Morrison Chapel Methodist Church and cemetery are the oldest recorded history of the Morrison City community. It was known as the beacon of light on the hill that overlooked Carters Valley. The cemetery is older than the Church and was made possible by donated land from Peter Morrison in 1793.
 
Peter Morrison received a land grant after the Civil War from the State of North Carolina for 1,000 acres that was located in both East and West Carters Valley. Peter’s wife, Mary requested that he build a church on the property of their family cemetery. A one-room log building was built where the pine tree now stands in the cemetery. The building was crude, and the benches were hand made.
 
Mr. J.O. Smith logged the timber and brought it by wagon and oxen to the building site. Morrison Chapel Methodist Church served as the only house of worship for many people in the areas known as West View, Parkers Chapel, Lynn Garden, Clouds Ford, Bloomingdale, and Weber City. The school was held in the church for six months out of the year which allowed children to help their family on the farm. The earliest recorded records of Morrison Chapel began in 1857 and the first members came via horse and wagon.
 
Membership began to grow and in a short time, the log building became too small. $685 was raised to build a new church building. The log church was removed soon after the death of Elizabeth Perry, who had requested to be buried beneath the church in the cemetery. Her burial was held on December 13, 1900.
 
Additional land had been deeded to the church by the Morrison heirs, and a beloved white frame church was constructed north of the cemetery. The first service was held on December 17, 1899, conducted by the Rev. W.I. Fogelman. The new church had a small belfry over the front gable which contained a small bell. In 1923 funds were raised to purchase a new bell and a new belfry was added to the side of the front doors.
 
Peter Morrison, Mary Morrison, and their son George are buried in the cemetery.

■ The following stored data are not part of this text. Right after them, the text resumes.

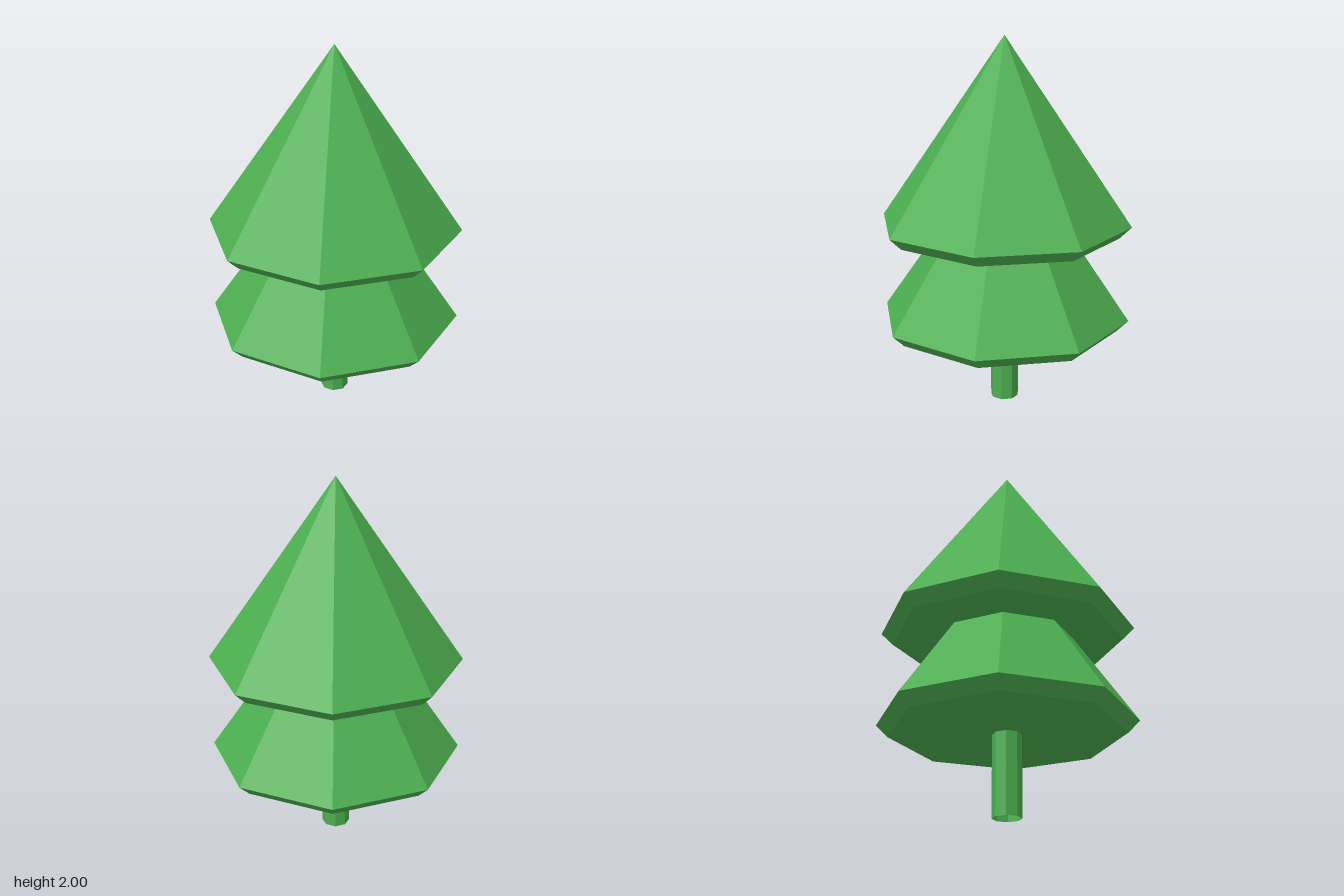
import * as THREE from 'three';

const SIDES = 8;

export function createModel() {
  const tree = new THREE.Group();
  tree.name = 'tree';
  const green = new THREE.MeshStandardMaterial({ color: 0x4caf50, flatShading: true });
  const greenOpen = green.clone();
  greenOpen.side = THREE.DoubleSide;

  function add(name, geometry, material, y) {
    const mesh = new THREE.Mesh(geometry, material);
    mesh.name = name;
    mesh.position.y = y;
    tree.add(mesh);
  }

  // Trunk: octagonal tube, open at the foot
  const trunkHeight = 0.44;
  add('trunk', new THREE.CylinderGeometry(0.077, 0.077, trunkHeight, SIDES, 1, true), greenOpen, trunkHeight / 2);

  // Foliage tiers: flat underside, bevelled rim, then a pointed cone
  const profile = [[0, 0], [0.62, 0], [0.683, 0.063], [0, 1.043]].map(([r, y]) => new THREE.Vector2(r, y));
  const tier = new THREE.LatheGeometry(profile, SIDES);
  add('lowerFoliage', tier, green, 0.433);
  add('upperFoliage', tier, green, 0.957);

  return tree;
}
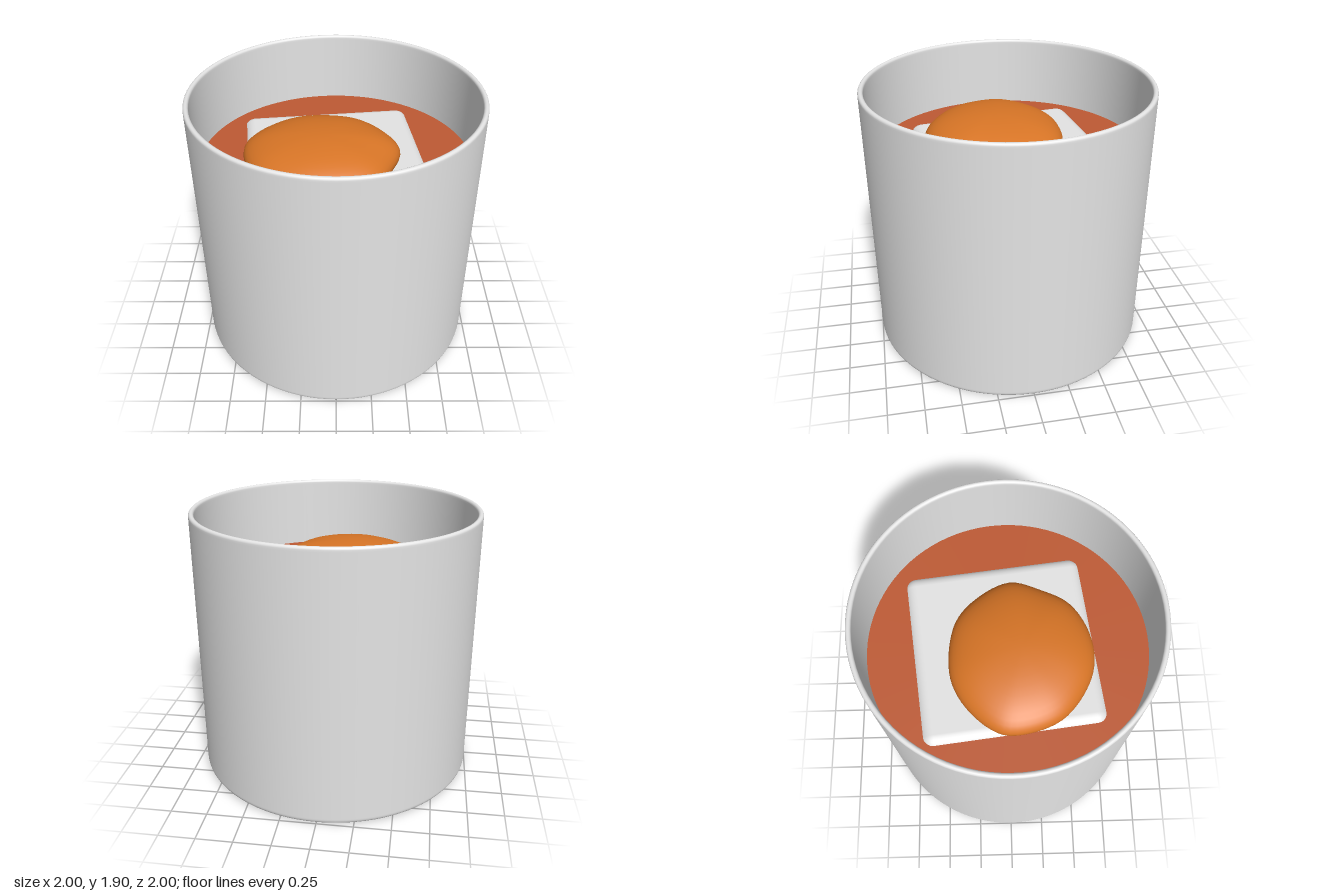
import * as THREE from 'three';
import { RoundedBoxGeometry } from 'three/addons/geometries/RoundedBoxGeometry.js';

const material = (name, color, side = THREE.FrontSide) => {
  const m = new THREE.MeshStandardMaterial({ color, side });
  m.name = name;
  return m;
};

// Rounded slab: a closed outline swept over the top and under the bottom
function pebbleGeometry(outline, center, halfHeight, rings, segments) {
  const curve = new THREE.CatmullRomCurve3(
    outline.map(([x, z]) => new THREE.Vector3(x - center[0], 0, z - center[1])), true);
  const loop = curve.getSpacedPoints(segments);
  const positions = [], index = [];
  for (let i = 0; i <= rings; i++) {
    const a = Math.PI * i / rings;
    for (let j = 0; j < segments; j++) {
      positions.push(loop[j].x * Math.sin(a), halfHeight * Math.cos(a), loop[j].z * Math.sin(a));
    }
  }
  for (let i = 0; i < rings; i++) {
    for (let j = 0; j < segments; j++) {
      const k = (j + 1) % segments;
      const a = i * segments + j, b = i * segments + k;
      const c = a + segments, d = b + segments;
      if (i > 0) index.push(a, c, b);
      if (i < rings - 1) index.push(b, c, d);
    }
  }
  // The outline runs clockwise seen from above, so flip the corners
  for (let i = 0; i < index.length; i += 3) {
    [index[i + 1], index[i + 2]] = [index[i + 2], index[i + 1]];
  }
  const g = new THREE.BufferGeometry();
  g.setAttribute('position', new THREE.Float32BufferAttribute(positions, 3));
  g.setIndex(index);
  g.computeVertexNormals();
  // The poles are shared points, so give them plain vertical normals
  for (let j = 0; j < segments; j++) {
    g.attributes.normal.setXYZ(j, 0, 1, 0);
    g.attributes.normal.setXYZ(rings * segments + j, 0, -1, 0);
  }
  return g;
}

export function createModel() {
  const model = new THREE.Group();
  model.name = 'drink';
  const add = (name, geometry, mat) => {
    const mesh = new THREE.Mesh(geometry, mat);
    mesh.name = name;
    model.add(mesh);
    return mesh;
  };
  const glass = material('clear glass', 0xe4e4e4);
  const ice = material('ice', 0xe4e4e4);
  const drink = material('amber drink', 0xbe5a34);
  const peel = material('orange peel', 0xd87526);

  // Tumbler: outer wall, rounded rim, inner wall and thick floor
  const profile = [[0, 0], [0.96, 0], [0.97, 0]];
  for (let i = 1; i <= 4; i++) {
    const a = Math.PI / 2 * i / 4;
    profile.push([0.97 + 0.03 * Math.sin(a), 0.03 - 0.03 * Math.cos(a)]);
  }
  profile.push([1, 0.04], [1, 1.87]);
  for (let i = 0; i <= 8; i++) {
    const a = Math.PI * i / 8;
    profile.push([0.982 + 0.018 * Math.cos(a), 1.882 + 0.018 * Math.sin(a)]);
  }
  profile.push([0.964, 1.87], [0.958, 0.13], [0.958, 0.12], [0.95, 0.12], [0, 0.12]);
  add('tumbler', new THREE.LatheGeometry(
    profile.map(([x, y]) => new THREE.Vector2(x, y)), 96), glass);

  // Drink filling the tumbler
  const level = 1.39, floor = 0.12;
  add('drink', new THREE.CylinderGeometry(0.96, 0.957, level - floor, 96), drink)
    .position.y = (level + floor) / 2;

  // Large ice cube just breaking the surface
  const cube = add('iceCube', new RoundedBoxGeometry(1.26, 1.24, 1.26, 5, 0.09), ice);
  cube.position.set(-0.01, 1.42 - 0.62, -0.03);
  cube.rotation.y = 0.118;

  // Round of orange peel lying on the ice
  const outline = [
    [-0.2, -0.395], [0.14, -0.36], [0.32, -0.22], [0.445, 0.02], [0.38, 0.24], [0.28, 0.42],
    [0.1, 0.535], [-0.11, 0.575], [-0.31, 0.525], [-0.55, 0.33], [-0.64, 0], [-0.58, -0.15],
    [-0.4, -0.32],
  ];
  add('orangePeel', pebbleGeometry(outline, [-0.1, 0.09], 0.18, 24, 72), peel)
    .position.set(-0.1, 1.465, 0.09);

  return model;
}
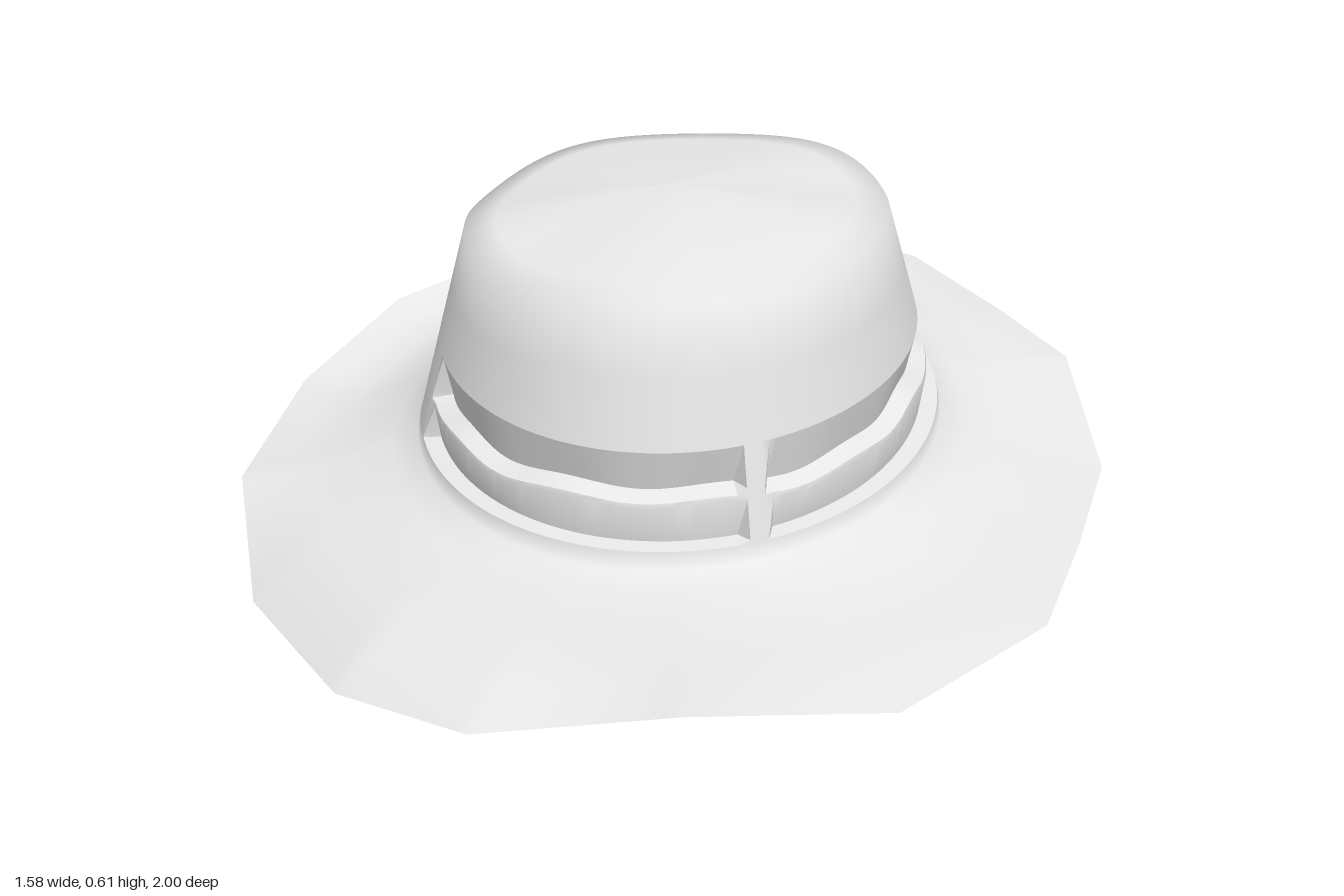
import * as THREE from 'three';
import { toCreasedNormals } from 'three/addons/utils/BufferGeometryUtils.js';

// brim edge, from the back round by the left side: x, z, edge height, height of the crease inside it
const RIM = [
  [0, -1, 0.26, 0.245], [0.16, -0.98, 0.255, 0.25], [0.43, -0.81, 0.235, 0.24],
  [0.61, -0.56, 0.2, 0.21], [0.74, -0.36, 0.17, 0.175], [0.79, 0, 0.08, 0.11],
  [0.73, 0.3, 0.06, 0.085], [0.66, 0.59, 0.045, 0.07], [0.43, 0.88, 0.035, 0.07],
  [0.12, 1, 0.075, 0.085], [-0.2, 1, 0.025, 0.085], [-0.44, 0.86, 0, 0.085],
  [-0.66, 0.58, 0.005, 0.085], [-0.79, 0.23, 0.08, 0.1], [-0.79, -0.18, 0.12, 0.11],
  [-0.68, -0.53, 0.185, 0.145], [-0.44, -0.8, 0.23, 0.195],
];
const STEPS = 12;
const COLS = RIM.length * STEPS;

// upright strips that bridge the hat band: angle from the front, half width
const POSTS = [[0.34, 0.05], [Math.PI, 0.05], [-2.95, 0.05], [-1.18, 0.15]];

// one column of the hat: rim point, direction, crown base and crown top edge
const columns = Array.from({ length: COLS }, (_, i) => {
  const k = Math.floor(i / STEPS), t = (i % STEPS) / STEPS;
  const p = RIM[k], q = RIM[(k + 1) % RIM.length];
  const [x, z, y, mid] = p.map((v, j) => v + (q[j] - v) * t);
  const angle = Math.atan2(x, z);
  const s = Math.sin(angle), c = Math.cos(angle);
  const r = 1 / Math.hypot(s / 0.485, c / 0.61);
  const base = new THREE.Vector3(s * r, 0, c * r + 0.01);
  base.y = 0.19 - 0.115 * base.z;
  const rt = 1 / Math.hypot(s / 0.38, c / 0.475);
  const top = new THREE.Vector3(s * rt, 0, c * rt + 0.055);
  top.y = 0.568 - 0.072 * (top.z - 0.055) + 0.03 * top.x + 0.006 * Math.cos(5 * angle);
  const post = POSTS.some(([a, w]) => {
    const d = Math.abs(angle - a);
    return Math.min(d, 2 * Math.PI - d) < w;
  });
  return { rim: new THREE.Vector3(x, y, z), mid, angle, base, top, post };
});

// point on the crown wall at height y, pushed in by depth
function wall(col, y, depth = 0) {
  const f = (y - col.base.y) / (col.top.y - col.base.y);
  const p = col.base.clone().lerp(col.top, f);
  p.x -= Math.sin(col.angle) * depth;
  p.z -= Math.cos(col.angle) * depth;
  return p;
}
const bandTop = (col) => 0.37 - 0.1 * col.base.z;
const bandBottom = (col) => 0.212 - 0.1 * col.base.z;

// skin over a list of rings, ordered from the top outward
function skin(rings) {
  const pos = [], index = [];
  for (const ring of rings) for (const col of columns) pos.push(...ring(col).toArray());
  for (let r = 0; r < rings.length - 1; r++) {
    for (let i = 0; i < COLS; i++) {
      const j = (i + 1) % COLS, a = r * COLS, b = a + COLS;
      index.push(a + i, b + j, b + i, a + i, a + j, b + j);
    }
  }
  const g = new THREE.BufferGeometry();
  g.setAttribute('position', new THREE.Float32BufferAttribute(pos, 3));
  g.setIndex(index);
  g.computeVertexNormals();
  return g;
}

// ring of the crown's roof, scaled in from the top edge towards the peak
const PEAK = new THREE.Vector3(-0.01, 0.615, 0.05);
const roof = (f) => (col) => {
  const p = PEAK.clone().lerp(col.top, f);
  p.y = PEAK.y + (col.top.y - PEAK.y) * f ** 1.6;
  return p;
};

// ring of the rounded ceiling inside the crown
const ceiling = (f) => (col) => {
  const edge = wall(col, bandTop(col) + 0.03, 0.04);
  const p = PEAK.clone().lerp(edge, f);
  p.y = THREE.MathUtils.lerp(edge.y, PEAK.y - 0.025, Math.sqrt(1 - f ** 3));
  return p;
};

// ring of the brim between the crown base and the edge, lowered by drop
const brim = (f, drop = 0) => (col) => {
  const p = col.base.clone().lerp(col.rim, f);
  p.y = f < 0.6
    ? THREE.MathUtils.lerp(col.base.y, col.mid, 1 - (1 - f / 0.6) ** 1.5)
    : THREE.MathUtils.lerp(col.mid, col.rim.y, ((f - 0.6) / 0.4) ** 1.5);
  p.y -= drop * (1 - f);
  return p;
};

export function createModel() {
  const felt = new THREE.MeshStandardMaterial({ color: 0xe7e7e7, side: THREE.DoubleSide });
  felt.name = 'pale grey felt';
  const hat = new THREE.Group();
  hat.name = 'hat';
  const add = (name, geometry) => {
    const mesh = new THREE.Mesh(geometry, felt);
    mesh.name = name;
    hat.add(mesh);
  };

  // crown: domed roof and tapering wall down to the band
  add('crown', skin([
    roof(0.001), roof(0.3), roof(0.6), roof(0.85), (c) => c.top,
    (c) => wall(c, (c.top.y + bandTop(c)) / 2), (c) => wall(c, bandTop(c)),
  ]));

  // hat band: two undercut grooves with an uneven ridge between, bridged by posts
  const inset = (t, depth) => (c) => {
    const wobble = t > 0.3 && t < 0.7 ? 0.008 * Math.sin(c.angle * 9) * Math.sin(c.angle * 4) : 0;
    const y = THREE.MathUtils.lerp(bandTop(c), bandBottom(c), t) + wobble;
    return wall(c, y, c.post ? 0 : depth);
  };
  add('hatBand', toCreasedNormals(skin([
    inset(0, 0), inset(0.45, 0.035), inset(0.53, 0.005), inset(0.58, 0.005),
    inset(0.97, 0.03), inset(1, 0),
  ]), 0.5));

  // brim: flares from below the band, creases, then curls to a faceted edge
  add('brim', skin([
    (c) => wall(c, bandBottom(c)), brim(0), brim(0.15), brim(0.35),
    brim(0.6), brim(0.8), brim(1),
  ]));

  // lining: rounded ceiling, inner wall behind the band and underside of the brim
  add('lining', skin([
    ...[0.001, 0.3, 0.6, 0.8, 0.92, 1].map(ceiling),
    (c) => wall(c, bandBottom(c), 0.04), brim(0, 0.025), brim(0.15, 0.025),
    brim(0.35, 0.025), brim(0.6, 0.025), brim(0.8, 0.025), brim(1),
  ]));

  return hat;
}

George and Mary had 13 children. One of them, Nancy Morrison, married Rev. Samuel Patton. They settled at String Place, a well-preserved two-story log house near the Holston River on Carters Valley Road. String Place was the family home of Ruth Winegar Jones and the Winegar family. Rev. Patton joined the Holston Conference in 1819 and had a very successful ministry. In 1844, during Rev. Patton’s ministry, the Methodist Church split into the Methodist Episcopal Church North and the Methodist Episcopal Church South. Rev. Patton stayed with the Southern branch. He died in Knoxville on August 1, 1854, and was buried in the Morrison Chapel cemetery.
 
The church was called Morrison Chapel Union Methodist until 1939 when the two branches of Methodism reunited. It was then called Morrison Chapel Methodist Church. The church was on a circuit from the very beginning and lasted this way until 1947. In 1947 the church became a full-time charge in the Johnson City District of the Methodist Church.
 
The Methodist Women’s organization began as the Ladies Aid Society during the 1930s. This group helped the church many times over the years through such projects as purchasing a piano and furniture for the parsonage which was completed in 1950.
 
In 1958 an educational wing was completed. The wooden structure of the church burned down in 1963 and a new building made from brick was completed in 1967. In 1968 with the merger of the Methodist Church and the Evangelical United Brethren Church, Morrison Chapel became a United Methodist Church.
 
Morrison Chapel has had several members go on to become ministers, including E.C. Allgood, Clarence Allgood, Ray Haynes, James Henry, Jeff Strong, Basil Freeman, and a deaconess, Mildred Bellamy.
 
Morrison Chapel also birthed other churches in the area including State Line Baptist, Freewill Baptist, and the Morrison City Mission.